Records supplied:
____________
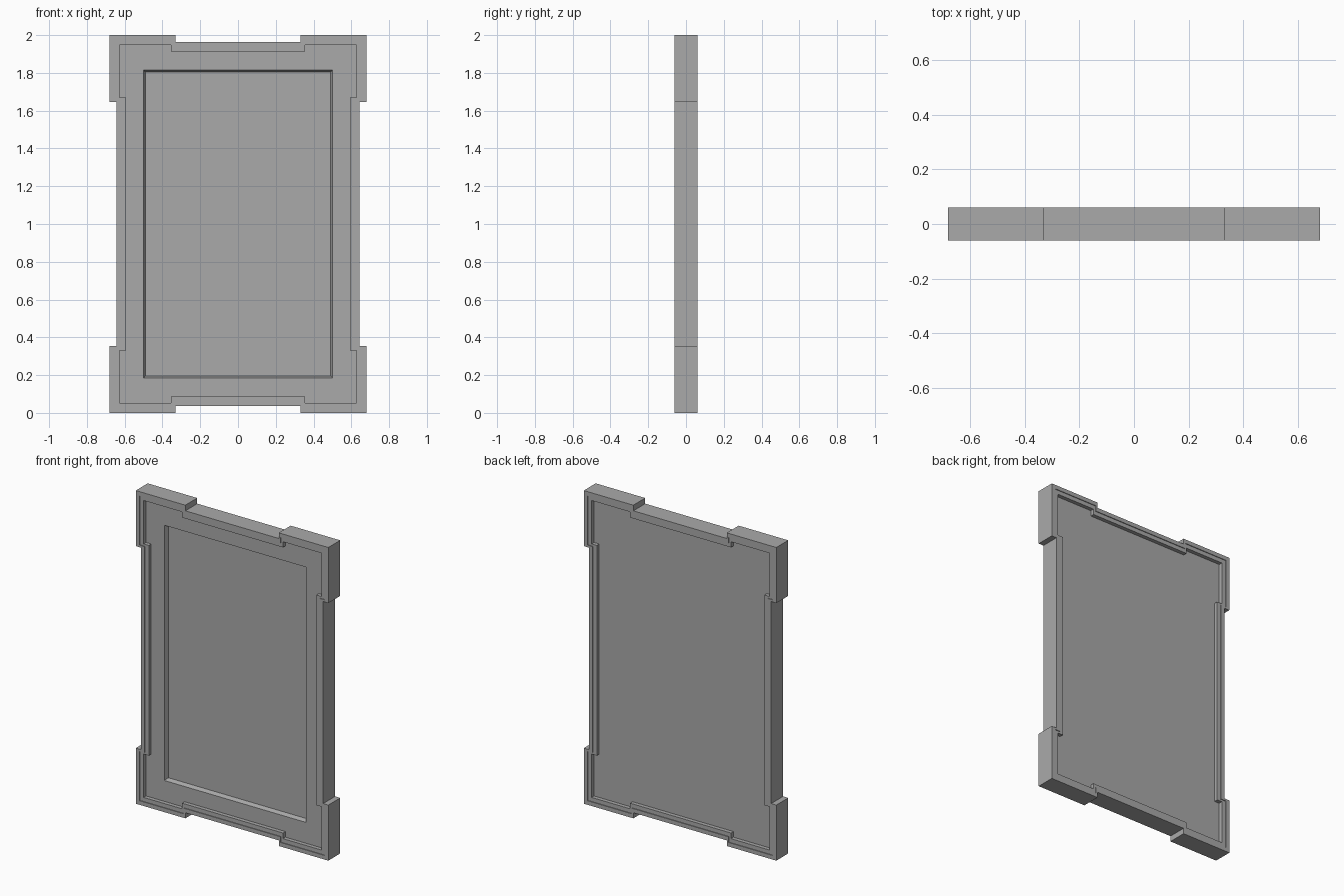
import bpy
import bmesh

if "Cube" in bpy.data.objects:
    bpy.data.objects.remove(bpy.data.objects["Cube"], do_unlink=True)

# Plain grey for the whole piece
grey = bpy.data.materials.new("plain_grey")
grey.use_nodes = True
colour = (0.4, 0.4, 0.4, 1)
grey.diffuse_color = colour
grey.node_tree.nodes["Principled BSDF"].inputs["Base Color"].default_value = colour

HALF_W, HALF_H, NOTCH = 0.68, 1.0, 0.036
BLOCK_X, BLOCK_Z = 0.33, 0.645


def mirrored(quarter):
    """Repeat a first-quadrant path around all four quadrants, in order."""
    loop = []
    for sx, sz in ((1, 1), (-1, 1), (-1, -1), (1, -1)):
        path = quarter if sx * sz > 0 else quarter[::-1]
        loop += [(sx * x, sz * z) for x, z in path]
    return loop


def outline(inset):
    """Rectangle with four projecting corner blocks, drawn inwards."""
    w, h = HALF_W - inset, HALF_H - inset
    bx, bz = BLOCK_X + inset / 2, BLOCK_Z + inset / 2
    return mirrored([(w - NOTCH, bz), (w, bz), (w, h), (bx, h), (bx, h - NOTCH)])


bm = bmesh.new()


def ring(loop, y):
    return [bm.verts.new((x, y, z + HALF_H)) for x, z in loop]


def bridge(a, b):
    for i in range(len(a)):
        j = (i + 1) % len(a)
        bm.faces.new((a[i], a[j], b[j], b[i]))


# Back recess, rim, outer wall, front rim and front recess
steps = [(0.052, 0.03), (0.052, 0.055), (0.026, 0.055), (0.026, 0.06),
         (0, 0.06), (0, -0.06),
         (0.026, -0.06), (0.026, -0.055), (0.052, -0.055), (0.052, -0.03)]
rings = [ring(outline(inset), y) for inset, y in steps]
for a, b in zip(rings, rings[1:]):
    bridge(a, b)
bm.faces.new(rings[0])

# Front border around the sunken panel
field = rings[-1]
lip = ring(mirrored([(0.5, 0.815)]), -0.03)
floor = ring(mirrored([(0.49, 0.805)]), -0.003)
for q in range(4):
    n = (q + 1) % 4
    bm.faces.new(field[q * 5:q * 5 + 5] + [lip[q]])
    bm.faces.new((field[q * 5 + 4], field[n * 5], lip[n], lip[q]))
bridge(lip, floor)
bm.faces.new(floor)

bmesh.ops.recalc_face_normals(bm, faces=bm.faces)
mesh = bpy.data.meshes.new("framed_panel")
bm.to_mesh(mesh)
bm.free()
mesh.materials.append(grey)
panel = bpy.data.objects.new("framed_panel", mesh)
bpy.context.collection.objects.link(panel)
____________
Activity:
Please restate each entry exactly, but drop any picture it holds.

Finished task:
import bpy
import bmesh

if "Cube" in bpy.data.objects:
    bpy.data.objects.remove(bpy.data.objects["Cube"], do_unlink=True)

# Plain grey for the whole piece
grey = bpy.data.materials.new("plain_grey")
grey.use_nodes = True
colour = (0.4, 0.4, 0.4, 1)
grey.diffuse_color = colour
grey.node_tree.nodes["Principled BSDF"].inputs["Base Color"].default_value = colour

HALF_W, HALF_H, NOTCH = 0.68, 1.0, 0.036
BLOCK_X, BLOCK_Z = 0.33, 0.645


def mirrored(quarter):
    """Repeat a first-quadrant path around all four quadrants, in order."""
    loop = []
    for sx, sz in ((1, 1), (-1, 1), (-1, -1), (1, -1)):
        path = quarter if sx * sz > 0 else quarter[::-1]
        loop += [(sx * x, sz * z) for x, z in path]
    return loop


def outline(inset):
    """Rectangle with four projecting corner blocks, drawn inwards."""
    w, h = HALF_W - inset, HALF_H - inset
    bx, bz = BLOCK_X + inset / 2, BLOCK_Z + inset / 2
    return mirrored([(w - NOTCH, bz), (w, bz), (w, h), (bx, h), (bx, h - NOTCH)])


bm = bmesh.new()


def ring(loop, y):
    return [bm.verts.new((x, y, z + HALF_H)) for x, z in loop]


def bridge(a, b):
    for i in range(len(a)):
        j = (i + 1) % len(a)
        bm.faces.new((a[i], a[j], b[j], b[i]))


# Back recess, rim, outer wall, front rim and front recess
steps = [(0.052, 0.03), (0.052, 0.055), (0.026, 0.055), (0.026, 0.06),
         (0, 0.06), (0, -0.06),
         (0.026, -0.06), (0.026, -0.055), (0.052, -0.055), (0.052, -0.03)]
rings = [ring(outline(inset), y) for inset, y in steps]
for a, b in zip(rings, rings[1:]):
    bridge(a, b)
bm.faces.new(rings[0])

# Front border around the sunken panel
field = rings[-1]
lip = ring(mirrored([(0.5, 0.815)]), -0.03)
floor = ring(mirrored([(0.49, 0.805)]), -0.003)
for q in range(4):
    n = (q + 1) % 4
    bm.faces.new(field[q * 5:q * 5 + 5] + [lip[q]])
    bm.faces.new((field[q * 5 + 4], field[n * 5], lip[n], lip[q]))
bridge(lip, floor)
bm.faces.new(floor)

bmesh.ops.recalc_face_normals(bm, faces=bm.faces)
mesh = bpy.data.meshes.new("framed_panel")
bm.to_mesh(mesh)
bm.free()
mesh.materials.append(grey)
panel = bpy.data.objects.new("framed_panel", mesh)
bpy.context.collection.objects.link(panel)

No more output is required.